____ Data to examine
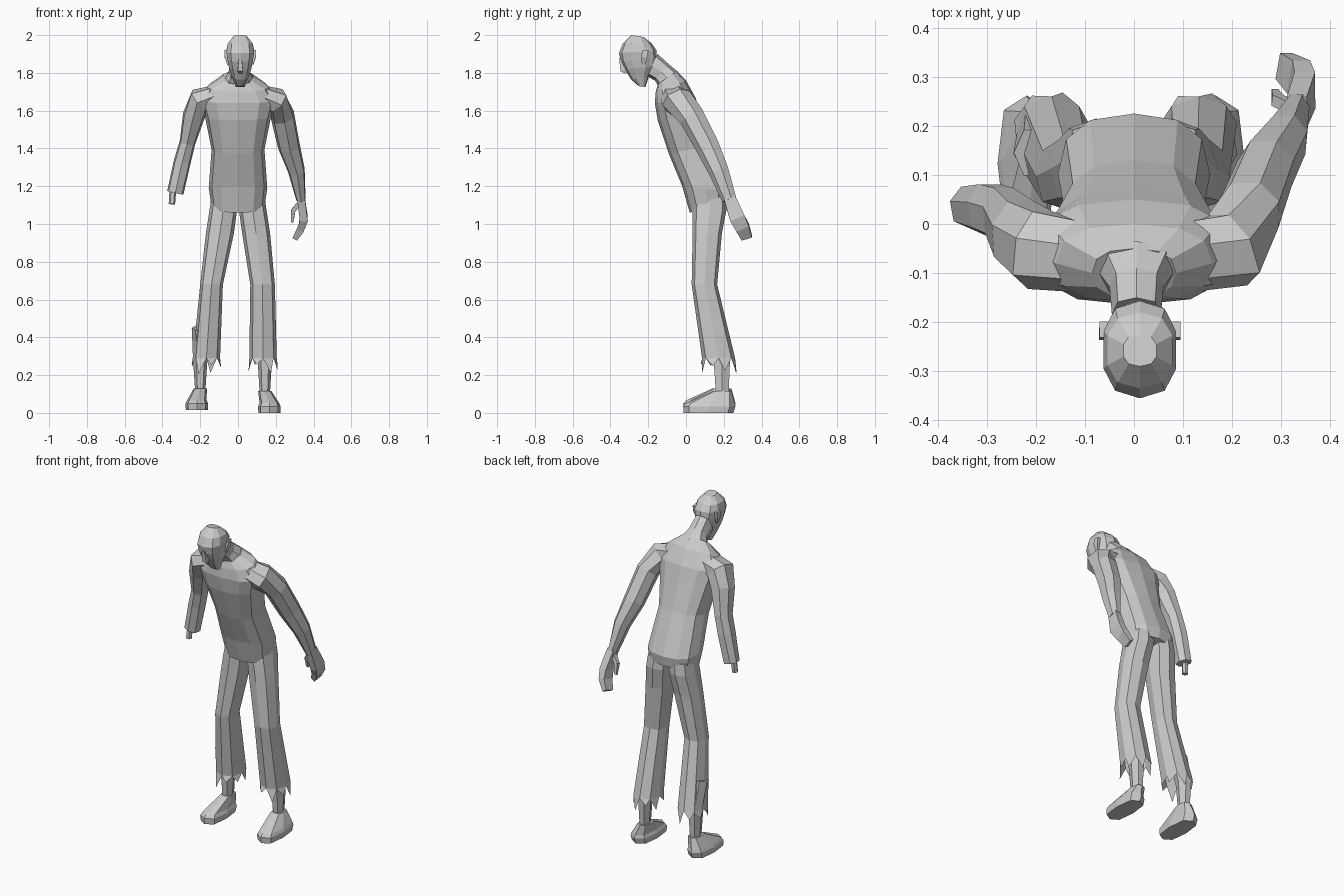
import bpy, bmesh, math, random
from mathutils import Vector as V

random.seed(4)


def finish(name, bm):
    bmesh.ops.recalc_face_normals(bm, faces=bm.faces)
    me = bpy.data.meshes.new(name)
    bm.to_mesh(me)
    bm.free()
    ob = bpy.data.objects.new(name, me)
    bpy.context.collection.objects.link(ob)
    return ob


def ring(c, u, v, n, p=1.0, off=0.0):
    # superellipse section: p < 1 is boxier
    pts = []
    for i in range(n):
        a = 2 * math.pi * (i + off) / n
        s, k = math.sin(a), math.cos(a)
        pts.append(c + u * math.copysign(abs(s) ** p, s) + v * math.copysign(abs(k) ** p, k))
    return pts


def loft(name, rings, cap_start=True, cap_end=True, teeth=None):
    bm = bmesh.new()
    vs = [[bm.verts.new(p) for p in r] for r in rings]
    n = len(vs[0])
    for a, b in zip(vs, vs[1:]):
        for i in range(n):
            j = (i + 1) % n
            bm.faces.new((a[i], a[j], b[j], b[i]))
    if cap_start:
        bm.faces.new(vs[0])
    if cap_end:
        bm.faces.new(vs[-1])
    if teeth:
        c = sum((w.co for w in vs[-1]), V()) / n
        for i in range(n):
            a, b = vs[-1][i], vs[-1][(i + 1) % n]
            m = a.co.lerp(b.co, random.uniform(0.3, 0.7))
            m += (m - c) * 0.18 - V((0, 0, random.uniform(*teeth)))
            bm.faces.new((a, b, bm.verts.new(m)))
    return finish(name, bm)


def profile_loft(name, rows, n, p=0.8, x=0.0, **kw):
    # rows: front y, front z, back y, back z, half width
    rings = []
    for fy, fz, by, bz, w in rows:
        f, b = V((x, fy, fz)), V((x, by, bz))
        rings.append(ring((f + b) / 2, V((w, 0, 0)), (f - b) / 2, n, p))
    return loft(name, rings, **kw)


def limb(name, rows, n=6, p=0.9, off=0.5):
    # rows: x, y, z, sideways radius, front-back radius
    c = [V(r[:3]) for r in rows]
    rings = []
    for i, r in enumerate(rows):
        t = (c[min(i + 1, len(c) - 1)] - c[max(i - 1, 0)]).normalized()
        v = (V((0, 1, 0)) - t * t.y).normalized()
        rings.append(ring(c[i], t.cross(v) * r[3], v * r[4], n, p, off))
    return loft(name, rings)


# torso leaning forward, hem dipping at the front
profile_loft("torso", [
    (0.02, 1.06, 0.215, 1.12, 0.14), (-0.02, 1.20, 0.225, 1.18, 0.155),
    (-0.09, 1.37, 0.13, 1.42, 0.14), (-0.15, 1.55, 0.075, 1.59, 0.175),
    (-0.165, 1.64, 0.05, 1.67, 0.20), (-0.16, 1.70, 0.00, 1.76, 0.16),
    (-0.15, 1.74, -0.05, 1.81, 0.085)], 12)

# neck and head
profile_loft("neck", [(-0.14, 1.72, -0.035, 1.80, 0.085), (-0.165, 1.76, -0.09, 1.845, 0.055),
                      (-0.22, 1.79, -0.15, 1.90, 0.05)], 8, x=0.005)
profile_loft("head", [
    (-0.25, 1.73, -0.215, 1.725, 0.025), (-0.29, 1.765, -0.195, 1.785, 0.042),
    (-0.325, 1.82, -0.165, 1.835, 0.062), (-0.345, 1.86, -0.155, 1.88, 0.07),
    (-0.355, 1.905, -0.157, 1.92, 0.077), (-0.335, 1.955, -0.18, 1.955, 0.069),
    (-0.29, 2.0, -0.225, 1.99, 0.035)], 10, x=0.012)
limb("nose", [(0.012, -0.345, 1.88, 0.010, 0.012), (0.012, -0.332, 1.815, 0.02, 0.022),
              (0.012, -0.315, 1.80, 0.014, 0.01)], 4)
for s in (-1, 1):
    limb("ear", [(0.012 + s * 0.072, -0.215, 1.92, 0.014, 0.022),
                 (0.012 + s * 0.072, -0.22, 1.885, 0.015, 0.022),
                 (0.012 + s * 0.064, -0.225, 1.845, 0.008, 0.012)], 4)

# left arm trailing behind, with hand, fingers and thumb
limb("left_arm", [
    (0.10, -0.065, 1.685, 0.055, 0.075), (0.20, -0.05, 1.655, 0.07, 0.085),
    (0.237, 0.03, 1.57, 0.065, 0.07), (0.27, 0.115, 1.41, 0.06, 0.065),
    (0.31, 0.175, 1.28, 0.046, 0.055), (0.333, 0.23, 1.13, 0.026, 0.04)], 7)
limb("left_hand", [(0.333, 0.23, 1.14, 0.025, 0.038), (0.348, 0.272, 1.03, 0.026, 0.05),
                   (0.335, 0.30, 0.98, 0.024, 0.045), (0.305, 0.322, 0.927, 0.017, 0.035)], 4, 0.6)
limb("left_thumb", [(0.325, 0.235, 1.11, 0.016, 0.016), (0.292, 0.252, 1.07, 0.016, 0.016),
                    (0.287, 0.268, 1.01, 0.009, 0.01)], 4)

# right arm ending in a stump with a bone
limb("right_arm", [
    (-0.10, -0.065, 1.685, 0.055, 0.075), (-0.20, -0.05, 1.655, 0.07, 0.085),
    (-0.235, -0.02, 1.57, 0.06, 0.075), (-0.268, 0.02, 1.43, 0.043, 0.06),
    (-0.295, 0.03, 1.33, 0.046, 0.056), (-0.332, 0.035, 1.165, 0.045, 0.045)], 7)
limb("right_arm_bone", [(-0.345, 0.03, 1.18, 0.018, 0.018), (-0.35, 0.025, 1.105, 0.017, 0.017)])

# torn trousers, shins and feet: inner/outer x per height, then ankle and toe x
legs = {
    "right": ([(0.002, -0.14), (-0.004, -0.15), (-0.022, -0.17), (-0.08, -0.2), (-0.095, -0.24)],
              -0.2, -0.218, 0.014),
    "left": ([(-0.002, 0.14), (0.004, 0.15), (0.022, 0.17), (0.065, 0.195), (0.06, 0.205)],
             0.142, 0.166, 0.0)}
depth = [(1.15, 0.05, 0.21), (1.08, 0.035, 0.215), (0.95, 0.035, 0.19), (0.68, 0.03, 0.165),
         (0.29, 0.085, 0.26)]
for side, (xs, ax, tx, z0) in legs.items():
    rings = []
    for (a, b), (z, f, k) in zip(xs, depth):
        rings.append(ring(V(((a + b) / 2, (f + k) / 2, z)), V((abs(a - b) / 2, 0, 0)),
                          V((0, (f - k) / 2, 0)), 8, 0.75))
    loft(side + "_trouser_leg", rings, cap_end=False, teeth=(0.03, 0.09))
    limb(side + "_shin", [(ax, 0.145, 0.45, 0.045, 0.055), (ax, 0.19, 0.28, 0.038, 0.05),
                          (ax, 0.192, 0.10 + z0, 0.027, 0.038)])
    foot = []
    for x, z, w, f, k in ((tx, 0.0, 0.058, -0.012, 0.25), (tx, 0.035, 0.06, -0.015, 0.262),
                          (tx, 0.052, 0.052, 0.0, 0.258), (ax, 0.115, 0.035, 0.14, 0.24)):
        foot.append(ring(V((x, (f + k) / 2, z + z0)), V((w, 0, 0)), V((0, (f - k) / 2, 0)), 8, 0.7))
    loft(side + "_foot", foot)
________
State how many lines of the entries contain the word "foot". Nothing besides the number belongs in the reply.

Written answer
3